▶ _Supplied material_:

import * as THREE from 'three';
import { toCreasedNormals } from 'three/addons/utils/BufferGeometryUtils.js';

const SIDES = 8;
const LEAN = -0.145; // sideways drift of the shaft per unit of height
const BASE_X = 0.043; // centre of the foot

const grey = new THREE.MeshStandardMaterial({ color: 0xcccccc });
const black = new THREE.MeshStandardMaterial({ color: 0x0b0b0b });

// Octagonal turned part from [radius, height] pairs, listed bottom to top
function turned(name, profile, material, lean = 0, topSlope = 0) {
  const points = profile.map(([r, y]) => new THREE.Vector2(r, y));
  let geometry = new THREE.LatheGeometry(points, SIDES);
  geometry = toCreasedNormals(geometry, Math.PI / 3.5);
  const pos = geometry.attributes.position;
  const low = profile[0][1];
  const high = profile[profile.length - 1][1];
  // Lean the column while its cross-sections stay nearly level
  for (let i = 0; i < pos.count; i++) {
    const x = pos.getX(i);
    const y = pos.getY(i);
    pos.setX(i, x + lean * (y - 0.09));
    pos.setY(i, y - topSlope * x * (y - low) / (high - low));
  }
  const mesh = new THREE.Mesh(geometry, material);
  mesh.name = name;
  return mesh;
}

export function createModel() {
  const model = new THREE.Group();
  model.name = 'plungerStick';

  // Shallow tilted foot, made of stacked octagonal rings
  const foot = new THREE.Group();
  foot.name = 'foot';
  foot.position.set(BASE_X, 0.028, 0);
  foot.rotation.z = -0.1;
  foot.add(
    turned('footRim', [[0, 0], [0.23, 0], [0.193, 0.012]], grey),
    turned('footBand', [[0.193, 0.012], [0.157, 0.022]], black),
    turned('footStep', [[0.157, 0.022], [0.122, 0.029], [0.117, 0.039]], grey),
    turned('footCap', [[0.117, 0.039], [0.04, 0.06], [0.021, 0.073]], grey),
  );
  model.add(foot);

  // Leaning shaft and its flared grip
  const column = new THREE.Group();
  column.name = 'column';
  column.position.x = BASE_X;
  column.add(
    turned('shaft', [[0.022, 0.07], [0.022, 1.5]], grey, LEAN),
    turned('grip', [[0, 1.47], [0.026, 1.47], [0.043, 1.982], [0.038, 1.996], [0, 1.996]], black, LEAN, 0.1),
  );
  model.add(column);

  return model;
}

▶ _Description of the task_:
Exactly as shown, output all of the material above.

▶ _Response to the task_:
import * as THREE from 'three';
import { toCreasedNormals } from 'three/addons/utils/BufferGeometryUtils.js';

const SIDES = 8;
const LEAN = -0.145; // sideways drift of the shaft per unit of height
const BASE_X = 0.043; // centre of the foot

const grey = new THREE.MeshStandardMaterial({ color: 0xcccccc });
const black = new THREE.MeshStandardMaterial({ color: 0x0b0b0b });

// Octagonal turned part from [radius, height] pairs, listed bottom to top
function turned(name, profile, material, lean = 0, topSlope = 0) {
  const points = profile.map(([r, y]) => new THREE.Vector2(r, y));
  let geometry = new THREE.LatheGeometry(points, SIDES);
  geometry = toCreasedNormals(geometry, Math.PI / 3.5);
  const pos = geometry.attributes.position;
  const low = profile[0][1];
  const high = profile[profile.length - 1][1];
  // Lean the column while its cross-sections stay nearly level
  for (let i = 0; i < pos.count; i++) {
    const x = pos.getX(i);
    const y = pos.getY(i);
    pos.setX(i, x + lean * (y - 0.09));
    pos.setY(i, y - topSlope * x * (y - low) / (high - low));
  }
  const mesh = new THREE.Mesh(geometry, material);
  mesh.name = name;
  return mesh;
}

export function createModel() {
  const model = new THREE.Group();
  model.name = 'plungerStick';

  // Shallow tilted foot, made of stacked octagonal rings
  const foot = new THREE.Group();
  foot.name = 'foot';
  foot.position.set(BASE_X, 0.028, 0);
  foot.rotation.z = -0.1;
  foot.add(
    turned('footRim', [[0, 0], [0.23, 0], [0.193, 0.012]], grey),
    turned('footBand', [[0.193, 0.012], [0.157, 0.022]], black),
    turned('footStep', [[0.157, 0.022], [0.122, 0.029], [0.117, 0.039]], grey),
    turned('footCap', [[0.117, 0.039], [0.04, 0.06], [0.021, 0.073]], grey),
  );
  model.add(foot);

  // Leaning shaft and its flared grip
  const column = new THREE.Group();
  column.name = 'column';
  column.position.x = BASE_X;
  column.add(
    turned('shaft', [[0.022, 0.07], [0.022, 1.5]], grey, LEAN),
    turned('grip', [[0, 1.47], [0.026, 1.47], [0.043, 1.982], [0.038, 1.996], [0, 1.996]], black, LEAN, 0.1),
  );
  model.add(column);

  return model;
}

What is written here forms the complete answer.